Instructions for the task – Pictures aside, can you reproduce the records word for word?

Entries supplied –
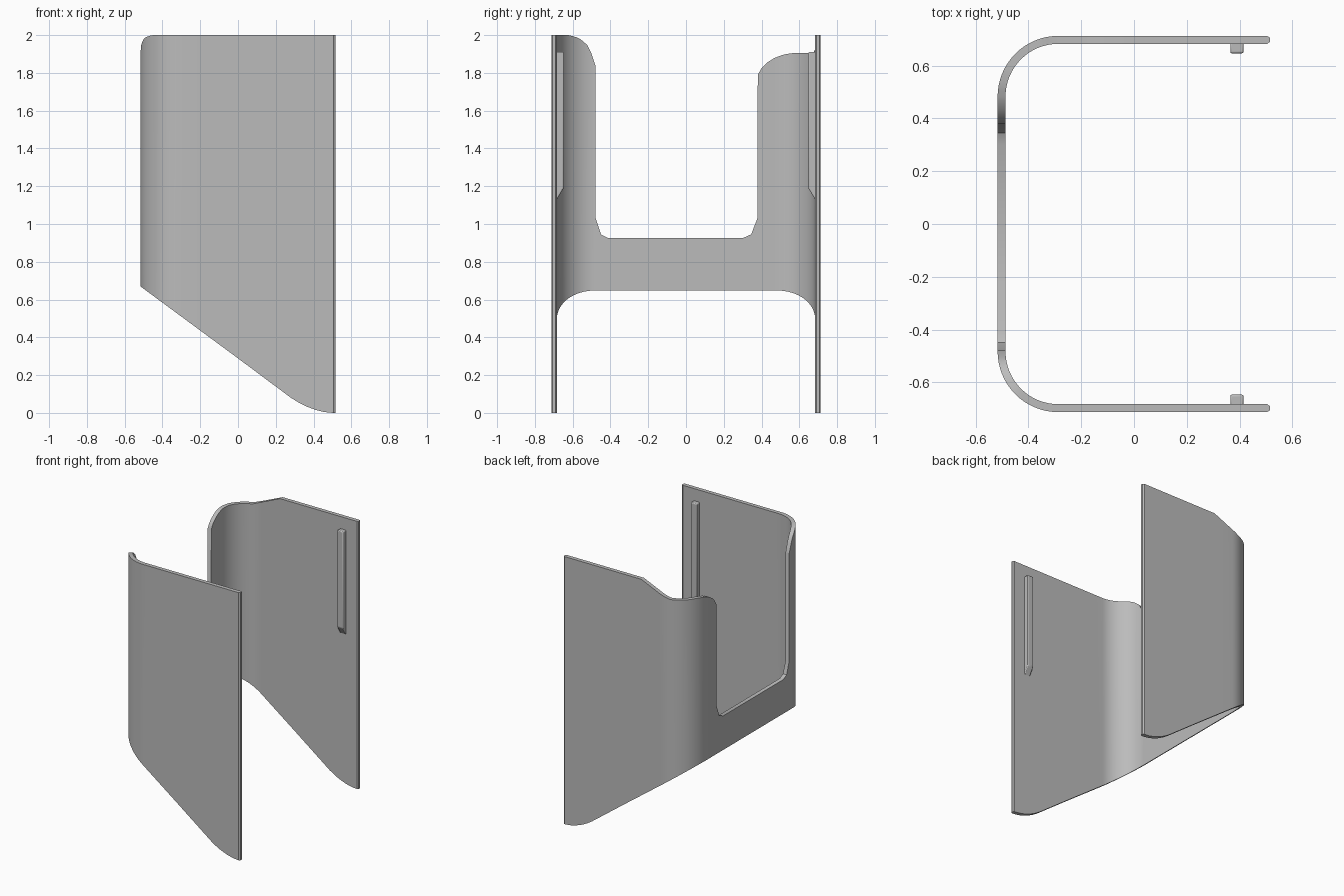
import bpy, bmesh, math

cube = bpy.data.objects.get("Cube")
if cube:
    bpy.data.objects.remove(cube)

grey = bpy.data.materials.new("mid_grey")
grey.use_nodes = True
grey.diffuse_color = (0.5, 0.5, 0.5, 1)
grey.node_tree.nodes["Principled BSDF"].inputs["Base Color"].default_value = (0.5, 0.5, 0.5, 1)

BACK, END, SIDE = -0.517, 0.515, 0.713   # outer limits of the shell
RADIUS, HALF = 0.23, 0.015               # corner radius, half the wall thickness
CX, CY = BACK + RADIUS, SIDE - RADIUS    # corner centre


def add_object(name, bm):
    bmesh.ops.recalc_face_normals(bm, faces=bm.faces)
    mesh = bpy.data.meshes.new(name)
    bm.to_mesh(mesh)
    bm.free()
    mesh.materials.append(grey)
    obj = bpy.data.objects.new(name, mesh)
    bpy.context.collection.objects.link(obj)
    bpy.ops.object.select_all(action='DESELECT')
    obj.select_set(True)
    bpy.context.view_layer.objects.active = obj
    bpy.ops.object.shade_smooth_by_angle(angle=math.radians(30))
    return obj


def lerp_knots(t, knots):
    if t <= knots[0][0]:
        return knots[0][1]
    for (a, za), (b, zb) in zip(knots, knots[1:]):
        if t <= b:
            return za + (zb - za) * (t - a) / (b - a)
    return knots[-1][1]


# Sloping lower edge with a rounded toe
def bottom(x):
    if x < 0.28:
        return 0.67 - 0.7375 * (x - BACK)
    return 0.08 * ((END - x) / (END - 0.28)) ** 2


# Upper edge: one tall wing, a notch in the back, and one stepped wing
BACK_TOP = [(-0.64, 2), (-0.58, 1.985), (-0.53, 1.95), (-0.495, 1.89), (-0.48, 1.84),
            (-0.478, 1.03), (-0.45, 0.945), (-0.41, 0.925), (0.30, 0.925),
            (0.345, 0.945), (0.378, 1.03), (0.38, 1.79), (0.40, 1.825), (0.43, 1.855),
            (0.47, 1.88), (0.52, 1.897), (0.58, 1.905)]
STEP_TOP = [(-0.36, 1.905), (-0.29, 1.93), (-0.13, 2)]


def top(x, y):
    return lerp_knots(x, STEP_TOP) if y > 0.6 else lerp_knots(y, BACK_TOP)


# Columns along the U-shaped plan: centre point, outward normal, half thickness
def wing(sign):
    cols = [(END, sign * (SIDE - HALF), 0, sign, 0.008)]
    cols += [(x, sign * (SIDE - HALF), 0, sign, HALF)
             for x in (0.505, 0.48, 0.45, 0.41, 0.36, 0.32, 0.28, 0.0, -0.13, -0.21)]
    for i in range(17):
        a = math.pi / 2 * i / 16
        nx, ny = -math.sin(a), sign * math.cos(a)
        r = RADIUS - HALF
        cols.append((CX + r * nx, sign * CY + r * ny, nx, ny, HALF))
    return cols


web = [(BACK + HALF, y, -1, 0, HALF) for y, z in BACK_TOP if -CY < y < CY - 0.001]
columns = wing(-1) + web + wing(1)[::-1]

bm = bmesh.new()
rings = []
for cx, cy, nx, ny, h in columns:
    z_top = top(cx + nx * h, cy + ny * h)
    ring = []
    for side, high in ((1, 0), (1, 1), (-1, 1), (-1, 0)):
        x, y = cx + side * nx * h, cy + side * ny * h
        ring.append(bm.verts.new((x, y, z_top if high else bottom(x))))
    rings.append(ring)
for a, b in zip(rings, rings[1:]):
    for i in range(4):
        j = (i + 1) % 4
        bm.faces.new((a[i], a[j], b[j], b[i]))
bm.faces.new(rings[0])
bm.faces.new(rings[-1])
add_object("wrap_shell", bm)

# Inner rails with a sloped foot, one on each wing
RAIL = [(0.69, 1.12), (0.69, 1.91), (0.647, 1.91), (0.647, 1.19)]
for name, sign in (("front_rail", -1), ("back_rail", 1)):
    bm = bmesh.new()
    face = bm.faces.new([bm.verts.new((0.365, sign * y, z)) for y, z in RAIL])
    moved = bmesh.ops.extrude_face_region(bm, geom=[face])["geom"]
    bmesh.ops.translate(bm, vec=(0.05, 0, 0),
                        verts=[g for g in moved if isinstance(g, bmesh.types.BMVert)])
    rail = add_object(name, bm)
    bevel = rail.modifiers.new("soft_edges", 'BEVEL')
    bevel.width = 0.006
    bevel.segments = 2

Expected answer –
import bpy, bmesh, math

cube = bpy.data.objects.get("Cube")
if cube:
    bpy.data.objects.remove(cube)

grey = bpy.data.materials.new("mid_grey")
grey.use_nodes = True
grey.diffuse_color = (0.5, 0.5, 0.5, 1)
grey.node_tree.nodes["Principled BSDF"].inputs["Base Color"].default_value = (0.5, 0.5, 0.5, 1)

BACK, END, SIDE = -0.517, 0.515, 0.713   # outer limits of the shell
RADIUS, HALF = 0.23, 0.015               # corner radius, half the wall thickness
CX, CY = BACK + RADIUS, SIDE - RADIUS    # corner centre


def add_object(name, bm):
    bmesh.ops.recalc_face_normals(bm, faces=bm.faces)
    mesh = bpy.data.meshes.new(name)
    bm.to_mesh(mesh)
    bm.free()
    mesh.materials.append(grey)
    obj = bpy.data.objects.new(name, mesh)
    bpy.context.collection.objects.link(obj)
    bpy.ops.object.select_all(action='DESELECT')
    obj.select_set(True)
    bpy.context.view_layer.objects.active = obj
    bpy.ops.object.shade_smooth_by_angle(angle=math.radians(30))
    return obj


def lerp_knots(t, knots):
    if t <= knots[0][0]:
        return knots[0][1]
    for (a, za), (b, zb) in zip(knots, knots[1:]):
        if t <= b:
            return za + (zb - za) * (t - a) / (b - a)
    return knots[-1][1]


# Sloping lower edge with a rounded toe
def bottom(x):
    if x < 0.28:
        return 0.67 - 0.7375 * (x - BACK)
    return 0.08 * ((END - x) / (END - 0.28)) ** 2


# Upper edge: one tall wing, a notch in the back, and one stepped wing
BACK_TOP = [(-0.64, 2), (-0.58, 1.985), (-0.53, 1.95), (-0.495, 1.89), (-0.48, 1.84),
            (-0.478, 1.03), (-0.45, 0.945), (-0.41, 0.925), (0.30, 0.925),
            (0.345, 0.945), (0.378, 1.03), (0.38, 1.79), (0.40, 1.825), (0.43, 1.855),
            (0.47, 1.88), (0.52, 1.897), (0.58, 1.905)]
STEP_TOP = [(-0.36, 1.905), (-0.29, 1.93), (-0.13, 2)]


def top(x, y):
    return lerp_knots(x, STEP_TOP) if y > 0.6 else lerp_knots(y, BACK_TOP)


# Columns along the U-shaped plan: centre point, outward normal, half thickness
def wing(sign):
    cols = [(END, sign * (SIDE - HALF), 0, sign, 0.008)]
    cols += [(x, sign * (SIDE - HALF), 0, sign, HALF)
             for x in (0.505, 0.48, 0.45, 0.41, 0.36, 0.32, 0.28, 0.0, -0.13, -0.21)]
    for i in range(17):
        a = math.pi / 2 * i / 16
        nx, ny = -math.sin(a), sign * math.cos(a)
        r = RADIUS - HALF
        cols.append((CX + r * nx, sign * CY + r * ny, nx, ny, HALF))
    return cols


web = [(BACK + HALF, y, -1, 0, HALF) for y, z in BACK_TOP if -CY < y < CY - 0.001]
columns = wing(-1) + web + wing(1)[::-1]

bm = bmesh.new()
rings = []
for cx, cy, nx, ny, h in columns:
    z_top = top(cx + nx * h, cy + ny * h)
    ring = []
    for side, high in ((1, 0), (1, 1), (-1, 1), (-1, 0)):
        x, y = cx + side * nx * h, cy + side * ny * h
        ring.append(bm.verts.new((x, y, z_top if high else bottom(x))))
    rings.append(ring)
for a, b in zip(rings, rings[1:]):
    for i in range(4):
        j = (i + 1) % 4
        bm.faces.new((a[i], a[j], b[j], b[i]))
bm.faces.new(rings[0])
bm.faces.new(rings[-1])
add_object("wrap_shell", bm)

# Inner rails with a sloped foot, one on each wing
RAIL = [(0.69, 1.12), (0.69, 1.91), (0.647, 1.91), (0.647, 1.19)]
for name, sign in (("front_rail", -1), ("back_rail", 1)):
    bm = bmesh.new()
    face = bm.faces.new([bm.verts.new((0.365, sign * y, z)) for y, z in RAIL])
    moved = bmesh.ops.extrude_face_region(bm, geom=[face])["geom"]
    bmesh.ops.translate(bm, vec=(0.05, 0, 0),
                        verts=[g for g in moved if isinstance(g, bmesh.types.BMVert)])
    rail = add_object(name, bm)
    bevel = rail.modifiers.new("soft_edges", 'BEVEL')
    bevel.width = 0.006
    bevel.segments = 2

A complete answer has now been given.